ABOUT THIS TASK
Search the entries below for the word "gold" and copy every line where it appears.

MATERIAL TO PROCESS
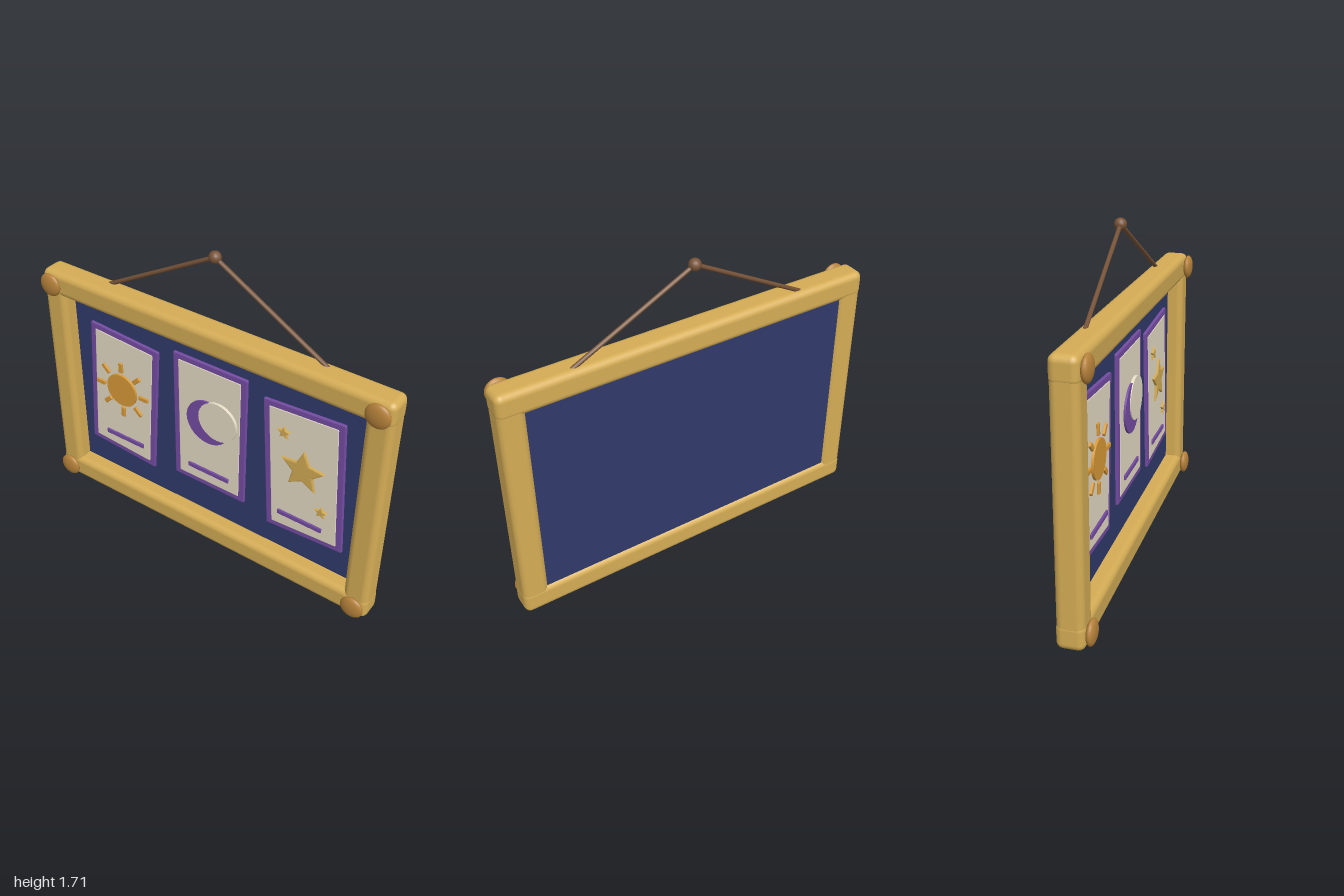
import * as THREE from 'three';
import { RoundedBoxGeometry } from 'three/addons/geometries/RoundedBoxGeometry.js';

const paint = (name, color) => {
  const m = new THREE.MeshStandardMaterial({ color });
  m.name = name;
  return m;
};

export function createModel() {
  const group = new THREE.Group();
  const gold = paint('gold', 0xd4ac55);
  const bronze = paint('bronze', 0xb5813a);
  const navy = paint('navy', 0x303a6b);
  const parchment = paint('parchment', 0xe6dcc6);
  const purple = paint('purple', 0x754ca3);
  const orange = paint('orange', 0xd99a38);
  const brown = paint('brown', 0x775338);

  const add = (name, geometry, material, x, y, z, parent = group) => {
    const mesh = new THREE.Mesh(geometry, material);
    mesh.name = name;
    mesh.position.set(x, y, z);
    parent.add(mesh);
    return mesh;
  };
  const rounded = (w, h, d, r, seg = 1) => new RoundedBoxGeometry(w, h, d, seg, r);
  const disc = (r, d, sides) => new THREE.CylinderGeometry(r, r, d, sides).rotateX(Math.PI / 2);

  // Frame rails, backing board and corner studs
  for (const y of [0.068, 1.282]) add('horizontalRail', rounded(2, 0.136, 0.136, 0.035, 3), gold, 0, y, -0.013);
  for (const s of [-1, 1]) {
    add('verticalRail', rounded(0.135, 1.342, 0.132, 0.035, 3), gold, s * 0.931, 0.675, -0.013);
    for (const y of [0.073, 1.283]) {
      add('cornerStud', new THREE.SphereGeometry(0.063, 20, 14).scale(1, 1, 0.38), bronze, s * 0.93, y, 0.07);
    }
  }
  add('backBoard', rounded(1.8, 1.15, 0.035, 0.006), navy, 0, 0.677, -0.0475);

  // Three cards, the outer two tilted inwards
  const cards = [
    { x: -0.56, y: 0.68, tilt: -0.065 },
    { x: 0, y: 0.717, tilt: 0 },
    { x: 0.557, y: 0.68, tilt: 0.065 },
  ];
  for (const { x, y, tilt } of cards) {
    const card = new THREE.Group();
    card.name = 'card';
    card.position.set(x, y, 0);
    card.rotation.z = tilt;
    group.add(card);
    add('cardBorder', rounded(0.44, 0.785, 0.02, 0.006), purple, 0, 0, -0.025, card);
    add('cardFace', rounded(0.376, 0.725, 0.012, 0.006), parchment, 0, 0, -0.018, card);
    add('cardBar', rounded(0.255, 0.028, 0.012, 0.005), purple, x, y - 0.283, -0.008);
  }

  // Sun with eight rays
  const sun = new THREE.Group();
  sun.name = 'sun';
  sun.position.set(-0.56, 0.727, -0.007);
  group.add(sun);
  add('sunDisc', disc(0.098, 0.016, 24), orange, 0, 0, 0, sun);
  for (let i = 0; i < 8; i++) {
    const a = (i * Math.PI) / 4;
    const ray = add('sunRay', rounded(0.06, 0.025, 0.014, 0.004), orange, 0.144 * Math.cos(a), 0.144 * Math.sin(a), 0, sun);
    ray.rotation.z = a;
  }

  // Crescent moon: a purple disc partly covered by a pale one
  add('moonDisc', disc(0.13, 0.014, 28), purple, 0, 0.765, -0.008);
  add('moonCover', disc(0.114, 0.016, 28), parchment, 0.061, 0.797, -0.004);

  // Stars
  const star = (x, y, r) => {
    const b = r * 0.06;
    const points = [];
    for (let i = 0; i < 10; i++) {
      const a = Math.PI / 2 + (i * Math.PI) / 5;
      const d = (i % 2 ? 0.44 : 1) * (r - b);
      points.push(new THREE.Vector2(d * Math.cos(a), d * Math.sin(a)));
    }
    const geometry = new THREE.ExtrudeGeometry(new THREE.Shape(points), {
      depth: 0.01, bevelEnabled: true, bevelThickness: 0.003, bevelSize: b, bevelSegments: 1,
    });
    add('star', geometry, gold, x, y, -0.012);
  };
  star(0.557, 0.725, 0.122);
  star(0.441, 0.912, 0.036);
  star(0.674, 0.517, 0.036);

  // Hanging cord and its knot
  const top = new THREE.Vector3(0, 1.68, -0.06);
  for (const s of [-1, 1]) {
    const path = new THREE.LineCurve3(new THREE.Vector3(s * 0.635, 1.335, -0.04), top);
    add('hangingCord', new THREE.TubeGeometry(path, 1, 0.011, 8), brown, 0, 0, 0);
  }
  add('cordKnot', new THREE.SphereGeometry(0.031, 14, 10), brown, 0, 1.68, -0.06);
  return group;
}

...

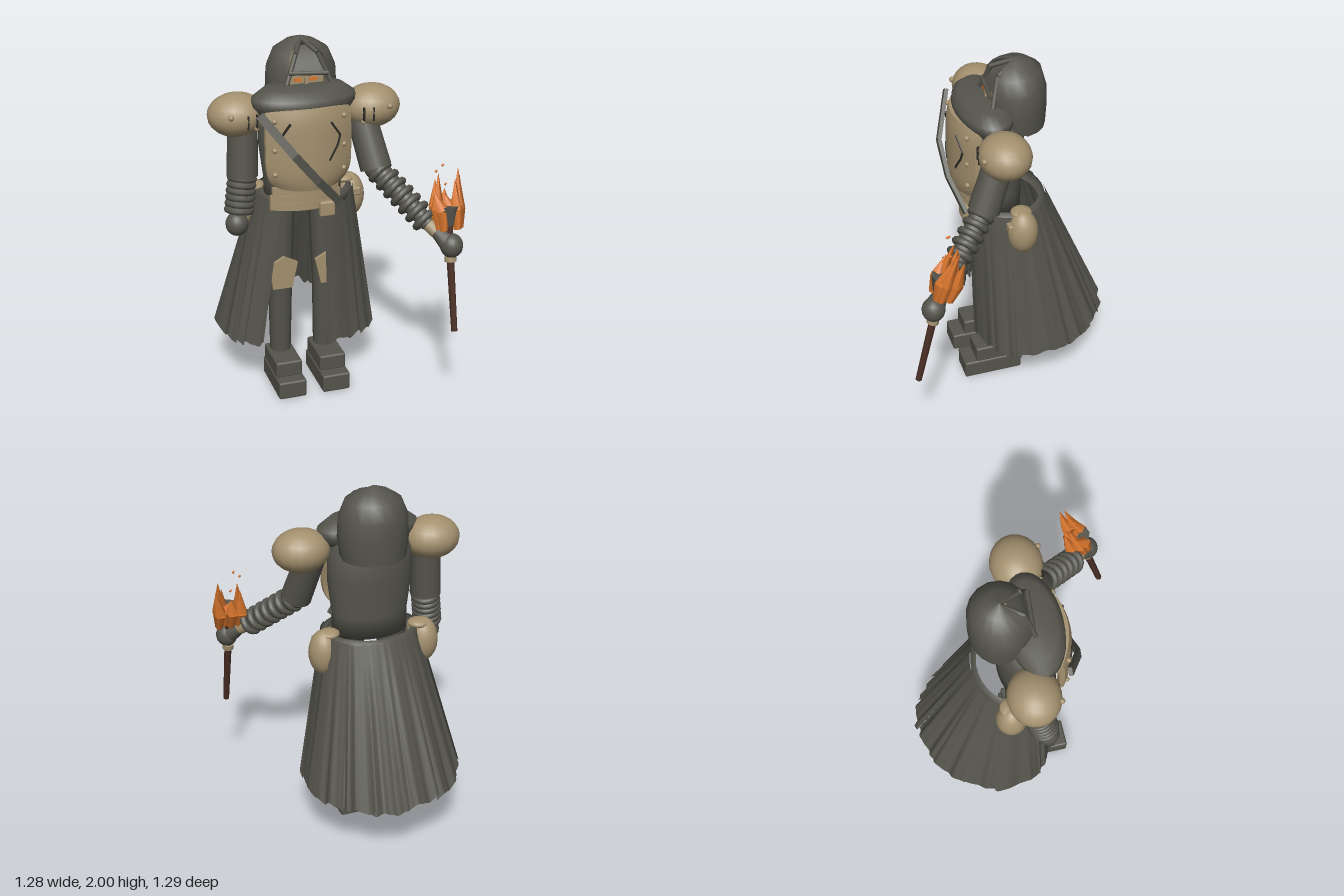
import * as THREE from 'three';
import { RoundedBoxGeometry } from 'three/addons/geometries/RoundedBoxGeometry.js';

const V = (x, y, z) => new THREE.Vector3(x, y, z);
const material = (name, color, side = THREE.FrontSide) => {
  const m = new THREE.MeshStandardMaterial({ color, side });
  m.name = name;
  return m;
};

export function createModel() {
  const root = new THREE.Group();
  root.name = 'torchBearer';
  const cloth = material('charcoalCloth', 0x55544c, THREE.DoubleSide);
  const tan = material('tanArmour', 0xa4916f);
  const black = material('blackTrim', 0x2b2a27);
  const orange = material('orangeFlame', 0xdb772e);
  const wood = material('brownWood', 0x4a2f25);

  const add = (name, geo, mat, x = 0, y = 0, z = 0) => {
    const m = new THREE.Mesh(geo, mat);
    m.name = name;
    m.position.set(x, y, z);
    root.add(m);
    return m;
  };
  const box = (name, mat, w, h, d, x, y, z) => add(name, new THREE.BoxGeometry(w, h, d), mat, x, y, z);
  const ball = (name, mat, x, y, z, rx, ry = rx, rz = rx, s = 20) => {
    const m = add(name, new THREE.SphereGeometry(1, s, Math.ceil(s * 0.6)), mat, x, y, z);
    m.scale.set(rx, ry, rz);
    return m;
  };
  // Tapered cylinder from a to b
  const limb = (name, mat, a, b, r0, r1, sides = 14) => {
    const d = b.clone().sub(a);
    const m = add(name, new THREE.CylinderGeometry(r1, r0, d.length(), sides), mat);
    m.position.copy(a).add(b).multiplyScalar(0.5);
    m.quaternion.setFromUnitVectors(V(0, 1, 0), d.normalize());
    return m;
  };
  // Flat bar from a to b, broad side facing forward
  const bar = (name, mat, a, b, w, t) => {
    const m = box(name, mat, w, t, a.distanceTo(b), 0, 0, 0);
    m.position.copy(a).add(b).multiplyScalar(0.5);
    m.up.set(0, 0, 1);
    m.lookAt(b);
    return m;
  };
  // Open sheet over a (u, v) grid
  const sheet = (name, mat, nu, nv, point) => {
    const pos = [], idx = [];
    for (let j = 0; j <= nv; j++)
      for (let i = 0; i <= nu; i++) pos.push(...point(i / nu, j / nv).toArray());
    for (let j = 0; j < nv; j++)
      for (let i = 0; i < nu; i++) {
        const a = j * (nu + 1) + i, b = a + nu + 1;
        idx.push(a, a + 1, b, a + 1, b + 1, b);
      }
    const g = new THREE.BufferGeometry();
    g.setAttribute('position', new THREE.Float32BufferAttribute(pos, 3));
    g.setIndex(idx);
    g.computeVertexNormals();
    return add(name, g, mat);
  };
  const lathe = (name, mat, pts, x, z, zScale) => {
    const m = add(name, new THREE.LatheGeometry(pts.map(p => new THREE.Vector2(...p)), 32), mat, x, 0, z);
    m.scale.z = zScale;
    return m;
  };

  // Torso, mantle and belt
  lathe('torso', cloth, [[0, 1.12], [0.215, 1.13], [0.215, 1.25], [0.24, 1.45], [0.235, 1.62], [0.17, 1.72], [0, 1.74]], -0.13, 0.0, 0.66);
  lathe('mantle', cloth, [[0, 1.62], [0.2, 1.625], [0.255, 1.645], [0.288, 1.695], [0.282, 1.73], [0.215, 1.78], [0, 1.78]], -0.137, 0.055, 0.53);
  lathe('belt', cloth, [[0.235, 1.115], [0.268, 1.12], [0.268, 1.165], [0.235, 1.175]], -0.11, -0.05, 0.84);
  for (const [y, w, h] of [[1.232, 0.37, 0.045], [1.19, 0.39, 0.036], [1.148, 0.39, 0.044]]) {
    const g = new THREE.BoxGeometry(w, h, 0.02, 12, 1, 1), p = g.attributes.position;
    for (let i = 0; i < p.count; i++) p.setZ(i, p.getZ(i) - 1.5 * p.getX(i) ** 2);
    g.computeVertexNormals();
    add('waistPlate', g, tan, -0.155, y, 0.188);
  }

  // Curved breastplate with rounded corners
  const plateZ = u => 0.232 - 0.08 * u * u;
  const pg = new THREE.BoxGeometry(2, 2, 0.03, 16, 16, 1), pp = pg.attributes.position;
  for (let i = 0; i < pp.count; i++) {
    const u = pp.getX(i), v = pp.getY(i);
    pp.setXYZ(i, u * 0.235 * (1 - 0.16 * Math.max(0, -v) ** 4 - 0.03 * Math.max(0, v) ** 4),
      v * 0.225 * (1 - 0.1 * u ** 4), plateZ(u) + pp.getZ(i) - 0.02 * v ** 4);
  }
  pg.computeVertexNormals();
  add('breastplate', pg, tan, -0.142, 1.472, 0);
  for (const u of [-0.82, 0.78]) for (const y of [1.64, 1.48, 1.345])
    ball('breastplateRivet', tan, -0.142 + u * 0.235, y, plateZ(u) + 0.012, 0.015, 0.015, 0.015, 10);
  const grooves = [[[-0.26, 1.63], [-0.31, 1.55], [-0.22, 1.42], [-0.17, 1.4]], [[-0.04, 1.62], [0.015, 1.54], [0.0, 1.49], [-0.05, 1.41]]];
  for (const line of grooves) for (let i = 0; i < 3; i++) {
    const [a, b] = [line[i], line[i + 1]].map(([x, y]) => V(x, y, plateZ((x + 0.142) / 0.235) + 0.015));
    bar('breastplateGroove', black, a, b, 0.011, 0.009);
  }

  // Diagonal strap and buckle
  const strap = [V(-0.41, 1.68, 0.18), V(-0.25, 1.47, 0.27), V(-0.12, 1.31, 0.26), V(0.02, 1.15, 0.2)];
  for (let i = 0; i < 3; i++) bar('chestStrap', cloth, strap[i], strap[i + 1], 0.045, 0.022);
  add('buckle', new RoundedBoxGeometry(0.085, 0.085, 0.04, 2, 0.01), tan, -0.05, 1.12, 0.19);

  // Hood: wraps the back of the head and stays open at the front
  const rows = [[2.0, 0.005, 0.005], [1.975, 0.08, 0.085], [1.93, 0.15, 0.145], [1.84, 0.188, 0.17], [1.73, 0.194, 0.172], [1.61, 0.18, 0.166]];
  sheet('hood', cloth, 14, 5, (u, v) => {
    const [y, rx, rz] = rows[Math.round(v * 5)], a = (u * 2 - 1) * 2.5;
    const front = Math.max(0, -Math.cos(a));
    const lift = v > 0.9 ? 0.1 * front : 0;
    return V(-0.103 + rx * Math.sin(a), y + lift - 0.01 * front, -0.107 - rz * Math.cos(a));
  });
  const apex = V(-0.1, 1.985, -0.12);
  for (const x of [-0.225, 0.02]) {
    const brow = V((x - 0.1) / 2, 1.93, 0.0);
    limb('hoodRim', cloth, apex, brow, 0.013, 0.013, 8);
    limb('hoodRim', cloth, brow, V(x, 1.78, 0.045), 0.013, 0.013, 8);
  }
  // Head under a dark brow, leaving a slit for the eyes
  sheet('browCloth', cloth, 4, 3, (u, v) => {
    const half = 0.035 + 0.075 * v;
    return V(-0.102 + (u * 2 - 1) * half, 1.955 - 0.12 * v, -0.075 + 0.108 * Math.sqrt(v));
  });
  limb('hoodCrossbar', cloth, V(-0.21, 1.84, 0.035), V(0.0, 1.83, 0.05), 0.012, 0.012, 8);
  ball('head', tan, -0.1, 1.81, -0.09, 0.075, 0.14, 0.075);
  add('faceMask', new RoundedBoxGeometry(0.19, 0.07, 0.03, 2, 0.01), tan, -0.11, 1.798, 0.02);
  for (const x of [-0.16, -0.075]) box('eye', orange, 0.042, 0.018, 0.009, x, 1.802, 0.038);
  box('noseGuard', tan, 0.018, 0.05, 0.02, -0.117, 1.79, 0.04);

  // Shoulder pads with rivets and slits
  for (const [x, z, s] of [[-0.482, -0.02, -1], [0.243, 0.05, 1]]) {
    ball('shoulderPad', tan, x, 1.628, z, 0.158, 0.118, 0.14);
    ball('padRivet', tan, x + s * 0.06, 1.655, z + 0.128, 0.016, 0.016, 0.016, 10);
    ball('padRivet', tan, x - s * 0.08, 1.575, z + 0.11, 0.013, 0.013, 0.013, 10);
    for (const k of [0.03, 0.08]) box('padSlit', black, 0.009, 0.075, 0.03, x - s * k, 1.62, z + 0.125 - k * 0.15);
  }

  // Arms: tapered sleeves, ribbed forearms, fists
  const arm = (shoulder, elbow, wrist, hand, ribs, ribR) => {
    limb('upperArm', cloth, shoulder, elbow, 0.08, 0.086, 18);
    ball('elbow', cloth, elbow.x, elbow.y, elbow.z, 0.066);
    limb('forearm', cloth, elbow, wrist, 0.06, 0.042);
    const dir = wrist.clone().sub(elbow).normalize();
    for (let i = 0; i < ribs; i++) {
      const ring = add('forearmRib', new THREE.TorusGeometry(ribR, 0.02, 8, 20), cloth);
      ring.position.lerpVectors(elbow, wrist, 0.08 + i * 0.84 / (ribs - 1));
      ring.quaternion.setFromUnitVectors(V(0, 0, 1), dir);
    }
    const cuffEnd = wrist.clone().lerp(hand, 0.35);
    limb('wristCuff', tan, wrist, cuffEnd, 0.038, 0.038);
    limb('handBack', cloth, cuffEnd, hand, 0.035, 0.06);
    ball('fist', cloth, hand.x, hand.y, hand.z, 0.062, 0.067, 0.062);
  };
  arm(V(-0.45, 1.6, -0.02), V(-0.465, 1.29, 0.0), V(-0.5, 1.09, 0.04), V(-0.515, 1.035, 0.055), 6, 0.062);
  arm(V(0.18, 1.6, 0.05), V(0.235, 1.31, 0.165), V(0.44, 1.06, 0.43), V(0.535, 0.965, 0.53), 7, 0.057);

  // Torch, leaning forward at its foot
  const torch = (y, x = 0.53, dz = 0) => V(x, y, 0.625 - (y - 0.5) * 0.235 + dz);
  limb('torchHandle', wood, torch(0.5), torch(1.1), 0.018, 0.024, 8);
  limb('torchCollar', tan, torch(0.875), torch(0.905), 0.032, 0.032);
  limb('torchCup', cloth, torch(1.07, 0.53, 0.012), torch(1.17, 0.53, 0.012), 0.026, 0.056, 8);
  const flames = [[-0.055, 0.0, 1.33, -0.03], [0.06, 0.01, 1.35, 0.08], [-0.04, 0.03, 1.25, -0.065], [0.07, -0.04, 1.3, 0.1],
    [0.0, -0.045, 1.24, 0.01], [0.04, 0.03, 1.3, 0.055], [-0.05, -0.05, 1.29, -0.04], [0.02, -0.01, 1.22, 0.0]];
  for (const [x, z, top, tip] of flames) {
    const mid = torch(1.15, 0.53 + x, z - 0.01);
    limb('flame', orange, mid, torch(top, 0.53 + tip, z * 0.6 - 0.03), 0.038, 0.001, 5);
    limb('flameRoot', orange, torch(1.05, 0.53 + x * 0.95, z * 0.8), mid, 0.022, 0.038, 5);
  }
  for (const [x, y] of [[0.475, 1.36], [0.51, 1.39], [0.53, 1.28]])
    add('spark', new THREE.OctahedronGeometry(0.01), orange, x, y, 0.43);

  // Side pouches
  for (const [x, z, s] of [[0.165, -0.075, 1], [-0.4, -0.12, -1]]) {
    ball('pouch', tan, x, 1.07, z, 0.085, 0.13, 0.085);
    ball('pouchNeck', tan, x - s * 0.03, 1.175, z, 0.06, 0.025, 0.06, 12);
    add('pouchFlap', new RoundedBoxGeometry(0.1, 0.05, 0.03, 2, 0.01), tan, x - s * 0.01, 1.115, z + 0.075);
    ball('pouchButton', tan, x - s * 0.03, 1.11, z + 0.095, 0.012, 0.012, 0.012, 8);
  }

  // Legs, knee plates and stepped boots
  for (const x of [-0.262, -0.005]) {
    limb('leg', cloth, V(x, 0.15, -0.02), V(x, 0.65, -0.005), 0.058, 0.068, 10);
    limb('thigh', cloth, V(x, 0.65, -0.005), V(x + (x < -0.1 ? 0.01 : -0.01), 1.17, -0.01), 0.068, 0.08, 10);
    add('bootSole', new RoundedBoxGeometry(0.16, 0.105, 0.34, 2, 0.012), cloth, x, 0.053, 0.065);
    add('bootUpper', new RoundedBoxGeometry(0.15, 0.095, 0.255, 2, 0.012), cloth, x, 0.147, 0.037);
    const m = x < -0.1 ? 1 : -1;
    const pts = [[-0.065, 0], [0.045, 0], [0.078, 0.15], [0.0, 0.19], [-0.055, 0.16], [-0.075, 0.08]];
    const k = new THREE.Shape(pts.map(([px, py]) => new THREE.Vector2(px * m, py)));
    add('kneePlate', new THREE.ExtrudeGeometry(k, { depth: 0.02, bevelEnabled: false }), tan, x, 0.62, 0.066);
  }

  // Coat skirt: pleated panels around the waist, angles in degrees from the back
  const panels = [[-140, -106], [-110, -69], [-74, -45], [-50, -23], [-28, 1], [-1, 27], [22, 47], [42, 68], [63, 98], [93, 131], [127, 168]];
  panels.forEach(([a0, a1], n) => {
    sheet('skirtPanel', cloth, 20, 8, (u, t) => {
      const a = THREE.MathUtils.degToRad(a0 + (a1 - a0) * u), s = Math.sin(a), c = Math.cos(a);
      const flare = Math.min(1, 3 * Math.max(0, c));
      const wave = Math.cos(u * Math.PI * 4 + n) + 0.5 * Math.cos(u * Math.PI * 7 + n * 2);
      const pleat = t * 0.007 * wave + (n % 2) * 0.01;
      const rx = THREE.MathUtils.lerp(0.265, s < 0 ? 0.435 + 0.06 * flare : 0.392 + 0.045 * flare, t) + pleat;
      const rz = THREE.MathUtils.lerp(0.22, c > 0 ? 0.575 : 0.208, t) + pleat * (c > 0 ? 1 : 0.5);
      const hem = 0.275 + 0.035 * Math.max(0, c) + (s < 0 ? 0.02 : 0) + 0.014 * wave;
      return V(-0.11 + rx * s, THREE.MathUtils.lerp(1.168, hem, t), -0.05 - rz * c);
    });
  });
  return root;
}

SOLUTION TO THIS TASK
  const gold = paint('gold', 0xd4ac55);
  for (const y of [0.068, 1.282]) add('horizontalRail', rounded(2, 0.136, 0.136, 0.035, 3), gold, 0, y, -0.013);
    add('verticalRail', rounded(0.135, 1.342, 0.132, 0.035, 3), gold, s * 0.931, 0.675, -0.013);
    add('star', geometry, gold, x, y, -0.012);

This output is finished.